An Ultimate Ambassador: Karista Rose Harris inspires and empowers with her past and future
KINGMAN - Advocating for those who don’t have a voice is a special calling for some people, especially if they have an impactful story they can share with others. Opportunities to do so usually come by working with an organization.
Karista Rose Harris, born in Kingman, is now the Ultimate Elite International Ambassador. The title is awarded to a queen (pageant) who has done the most during their reign, such as community service, making appearances, and demonstrating entrepreneurship.
Harris’ new title now requires her to continue making appearances, community service events, public speaking engagements in order to empower and inspire.
Gaining this new role, Harris finds it rewarding by having a sense of accomplishment and opening new doors.
“It allows me to access (doors) that normally would have been more difficult,” she said.
Longtime residents might recall Karista, the little girl with long hair and a bright smile, who as a child in the 1990s dressed like a pioneer child from the 1800s.
Her last name was Hawk back then - Karista Rose Charity Hawk. She used to pull a wagon up and down the streets of Kingman, handing out religious literature to anyone kind enough to accept her offering.
Experiencing a rough childhood of abuse by her mother, being part of the foster care system, experiencing self-harm, and being in a domestic violence relationship, she has overcome her past to show people her better-future-self.
Harris’ platform as ambassador is “Defying the Odds,” which she certainly has. Last year alone she was in a rare myxedema coma and in an adrenal crisis after having coded from zero thyroid hormones in her blood stream.
“Look at me. I shouldn’t have survived,” Harris said. “I physically made it to compete toward the title of Mrs. International Ultimate Elite. That in itself was a miracle.”
Although she has overcome so much in her life and continues to share her story, she has received remarks from people who have told her to stop telling others about her journey.
“Yes, it happened. Yes, it’s over but at the same time I’m not the only one who has experienced childhood trauma,” Harris said. “Being quiet does not save lives. Being quiet gives control to the abuser and supporters.”
Her past brings forth experience that inspires her to publicly speak and be a mentor. The courage and strength she has gained over the years puts her in a position to “empathize” with those who have been in similar situations.
Harris is a member of the National Coalition Against Domestic Violence Speakers Bureau and a spokesperson for Adrenal Insufficiency United. She works with Young Ones United, an organization that raises awareness on child abuse prevention and education, and provides volunteer support through other organizations.
She is co-authoring a book with other women called “Sheros, Vol. 2,” which talks about difficult circumstances and advice on how to rise above them. As ambassador, she hopes to continue representing the women of Arizona on an international level.

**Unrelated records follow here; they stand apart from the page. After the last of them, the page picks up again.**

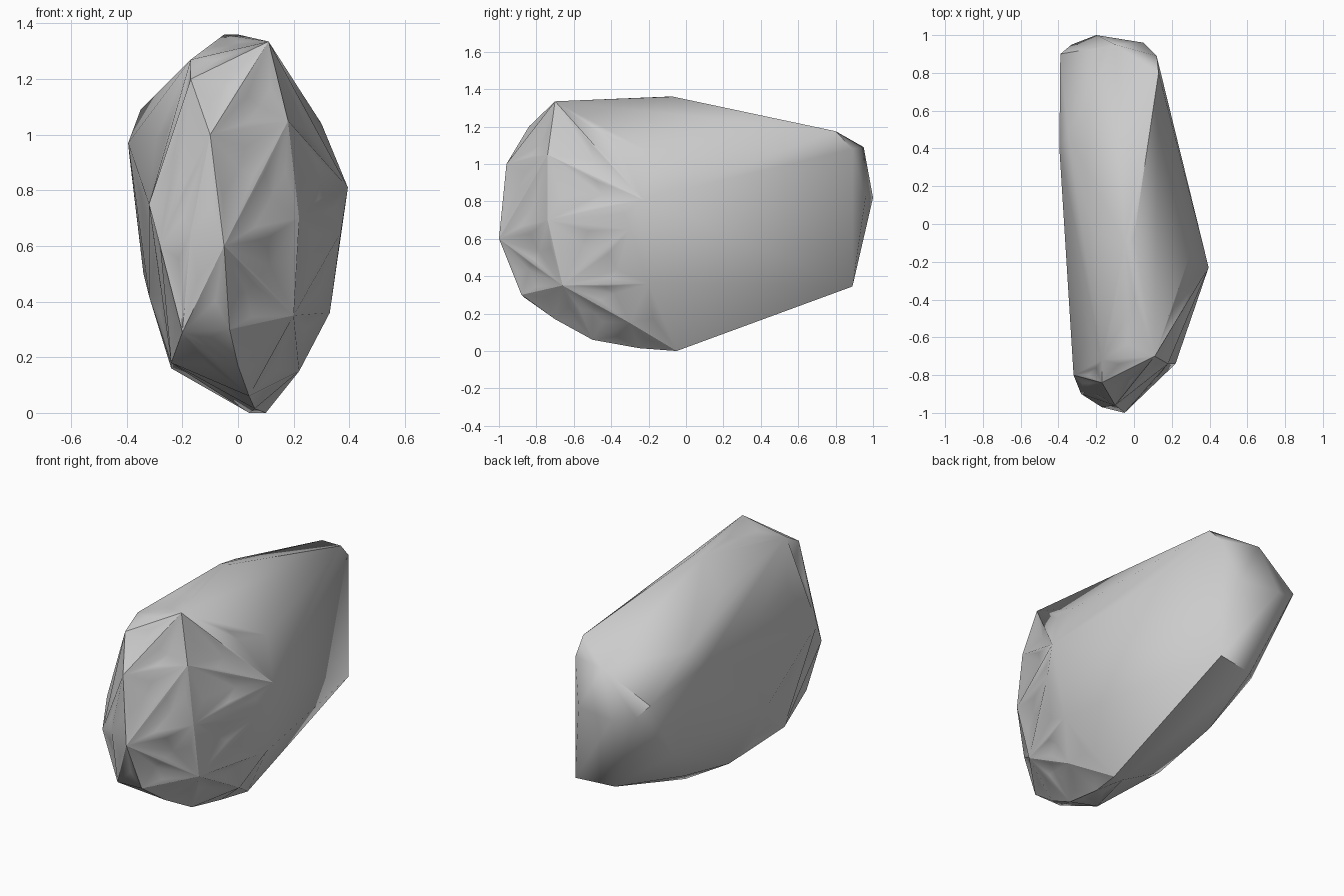
import bpy, bmesh, random

if "Cube" in bpy.data.objects:
    bpy.data.objects.remove(bpy.data.objects["Cube"])

random.seed(4)

# Key corners of the boulder
front = [(-.05, -1, .6), (-.17, -.97, .65), (-.1, -.96, 1.0), (-.17, -.84, 1.2),
         (-.28, -.9, .6), (-.32, -.8, .75), (-.2, -.87, .29), (-.03, -.88, .3),
         (.22, -.74, .7), (.18, -.74, 1.05), (.2, -.66, .35)]
top = [(.11, -.7, 1.335), (-.17, -.72, 1.27), (-.05, -.1, 1.36), (0, -.07, 1.36),
       (.13, .8, 1.175), (-.35, .48, 1.09), (.3, -.15, 1.04)]
sides = [(.395, -.23, .81), (.37, -.3, .65), (.33, -.2, .36),
         (-.395, .4, .97), (-.32, -.3, .42), (-.34, .6, .5)]
back = [(-.2, 1, .82), (.05, .96, .82), (-.1, .95, 1.09), (.12, .89, 1.08),
        (.12, .89, .345), (-.12, .85, .34), (-.39, .9, .92), (-.33, .95, .85)]
bottom = [(0, -.7, .17), (.04, -.5, .06), (.06, -.25, .015), (.04, -.05, 0),
          (.1, -.05, 0), (.22, -.3, .15), (-.24, -.07, .16), (-.24, -.6, .18),
          (-.24, .36, .25)]

# Angular convex body
bm = bmesh.new()
for p in front + top + sides + back + bottom:
    bm.verts.new(p)
bmesh.ops.convex_hull(bm, input=bm.verts[:])
bmesh.ops.delete(bm, geom=[v for v in bm.verts if not v.link_faces], context='VERTS')


# Chipped front: add points inside facets and sink them slightly
def chip(min_area, depth, y_limit):
    bm.normal_update()
    big = [f for f in bm.faces if f.calc_area() > min_area
           and f.calc_center_median().y < y_limit]
    for f in big:
        n = f.normal.copy()
        new = bmesh.ops.poke(bm, faces=[f])['verts'][0]
        rim = random.choice([e.other_vert(new) for e in new.link_edges])
        new.co = new.co.lerp(rim.co, random.uniform(0, .35))
        new.co -= n * random.uniform(.3, 1) * depth


chip(.02, .016, -.1)
chip(.012, .008, -.3)
bmesh.ops.recalc_face_normals(bm, faces=bm.faces[:])

mesh = bpy.data.meshes.new("boulder")
bm.to_mesh(mesh)
bm.free()
boulder = bpy.data.objects.new("boulder", mesh)
bpy.context.collection.objects.link(boulder)

# Soft shading with only the hardest ridges kept crisp
bpy.context.view_layer.objects.active = boulder
boulder.select_set(True)
bpy.ops.object.shade_smooth_by_angle(angle=.8)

When asked if she would come to her hometown of Kingman to speak to schools about her journey and spreading awareness she said she would love to visit.
For more information on Karista and her journey, visit her website karistarose.com.